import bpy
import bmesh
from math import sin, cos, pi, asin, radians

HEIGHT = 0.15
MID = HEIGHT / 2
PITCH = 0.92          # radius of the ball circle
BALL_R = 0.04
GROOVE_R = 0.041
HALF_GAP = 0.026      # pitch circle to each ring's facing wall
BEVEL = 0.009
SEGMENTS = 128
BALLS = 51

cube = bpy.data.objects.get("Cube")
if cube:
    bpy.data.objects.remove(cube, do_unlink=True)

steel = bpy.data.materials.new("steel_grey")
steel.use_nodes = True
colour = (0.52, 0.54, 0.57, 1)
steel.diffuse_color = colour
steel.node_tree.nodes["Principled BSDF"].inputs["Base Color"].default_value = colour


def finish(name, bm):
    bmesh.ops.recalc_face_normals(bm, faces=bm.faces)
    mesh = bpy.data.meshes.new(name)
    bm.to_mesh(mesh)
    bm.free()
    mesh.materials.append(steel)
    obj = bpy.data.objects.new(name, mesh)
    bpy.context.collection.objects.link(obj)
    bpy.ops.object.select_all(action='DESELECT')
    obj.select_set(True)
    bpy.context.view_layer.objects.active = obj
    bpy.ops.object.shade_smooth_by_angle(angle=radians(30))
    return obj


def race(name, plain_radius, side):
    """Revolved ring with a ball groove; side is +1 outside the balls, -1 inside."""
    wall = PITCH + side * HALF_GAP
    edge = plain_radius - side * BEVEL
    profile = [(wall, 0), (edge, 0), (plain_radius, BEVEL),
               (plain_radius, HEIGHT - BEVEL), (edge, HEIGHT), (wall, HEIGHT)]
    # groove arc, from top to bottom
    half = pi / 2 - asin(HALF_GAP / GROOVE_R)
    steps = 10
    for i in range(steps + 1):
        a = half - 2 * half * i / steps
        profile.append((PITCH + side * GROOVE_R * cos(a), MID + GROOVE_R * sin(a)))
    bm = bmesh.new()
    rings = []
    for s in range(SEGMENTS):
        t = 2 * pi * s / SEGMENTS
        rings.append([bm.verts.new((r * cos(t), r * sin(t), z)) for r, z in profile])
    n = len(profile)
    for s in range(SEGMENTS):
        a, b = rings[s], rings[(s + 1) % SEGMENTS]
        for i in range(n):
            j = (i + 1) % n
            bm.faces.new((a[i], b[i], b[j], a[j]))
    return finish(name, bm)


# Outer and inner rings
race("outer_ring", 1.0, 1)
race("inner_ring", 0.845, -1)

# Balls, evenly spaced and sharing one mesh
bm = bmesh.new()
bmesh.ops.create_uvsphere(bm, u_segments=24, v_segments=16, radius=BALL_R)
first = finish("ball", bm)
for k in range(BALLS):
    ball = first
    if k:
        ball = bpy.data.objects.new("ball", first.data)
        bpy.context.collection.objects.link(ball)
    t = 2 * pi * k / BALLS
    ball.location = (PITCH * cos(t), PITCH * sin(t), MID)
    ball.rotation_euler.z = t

━━━━━━━━━━

● **WORK ORDER**
Please return the data above exactly as given.

● **SOLUTION TO THIS EXERCISE**
import bpy
import bmesh
from math import sin, cos, pi, asin, radians

HEIGHT = 0.15
MID = HEIGHT / 2
PITCH = 0.92          # radius of the ball circle
BALL_R = 0.04
GROOVE_R = 0.041
HALF_GAP = 0.026      # pitch circle to each ring's facing wall
BEVEL = 0.009
SEGMENTS = 128
BALLS = 51

cube = bpy.data.objects.get("Cube")
if cube:
    bpy.data.objects.remove(cube, do_unlink=True)

steel = bpy.data.materials.new("steel_grey")
steel.use_nodes = True
colour = (0.52, 0.54, 0.57, 1)
steel.diffuse_color = colour
steel.node_tree.nodes["Principled BSDF"].inputs["Base Color"].default_value = colour


def finish(name, bm):
    bmesh.ops.recalc_face_normals(bm, faces=bm.faces)
    mesh = bpy.data.meshes.new(name)
    bm.to_mesh(mesh)
    bm.free()
    mesh.materials.append(steel)
    obj = bpy.data.objects.new(name, mesh)
    bpy.context.collection.objects.link(obj)
    bpy.ops.object.select_all(action='DESELECT')
    obj.select_set(True)
    bpy.context.view_layer.objects.active = obj
    bpy.ops.object.shade_smooth_by_angle(angle=radians(30))
    return obj


def race(name, plain_radius, side):
    """Revolved ring with a ball groove; side is +1 outside the balls, -1 inside."""
    wall = PITCH + side * HALF_GAP
    edge = plain_radius - side * BEVEL
    profile = [(wall, 0), (edge, 0), (plain_radius, BEVEL),
               (plain_radius, HEIGHT - BEVEL), (edge, HEIGHT), (wall, HEIGHT)]
    # groove arc, from top to bottom
    half = pi / 2 - asin(HALF_GAP / GROOVE_R)
    steps = 10
    for i in range(steps + 1):
        a = half - 2 * half * i / steps
        profile.append((PITCH + side * GROOVE_R * cos(a), MID + GROOVE_R * sin(a)))
    bm = bmesh.new()
    rings = []
    for s in range(SEGMENTS):
        t = 2 * pi * s / SEGMENTS
        rings.append([bm.verts.new((r * cos(t), r * sin(t), z)) for r, z in profile])
    n = len(profile)
    for s in range(SEGMENTS):
        a, b = rings[s], rings[(s + 1) % SEGMENTS]
        for i in range(n):
            j = (i + 1) % n
            bm.faces.new((a[i], b[i], b[j], a[j]))
    return finish(name, bm)


# Outer and inner rings
race("outer_ring", 1.0, 1)
race("inner_ring", 0.845, -1)

# Balls, evenly spaced and sharing one mesh
bm = bmesh.new()
bmesh.ops.create_uvsphere(bm, u_segments=24, v_segments=16, radius=BALL_R)
first = finish("ball", bm)
for k in range(BALLS):
    ball = first
    if k:
        ball = bpy.data.objects.new("ball", first.data)
        bpy.context.collection.objects.link(ball)
    t = 2 * pi * k / BALLS
    ball.location = (PITCH * cos(t), PITCH * sin(t), MID)
    ball.rotation_euler.z = t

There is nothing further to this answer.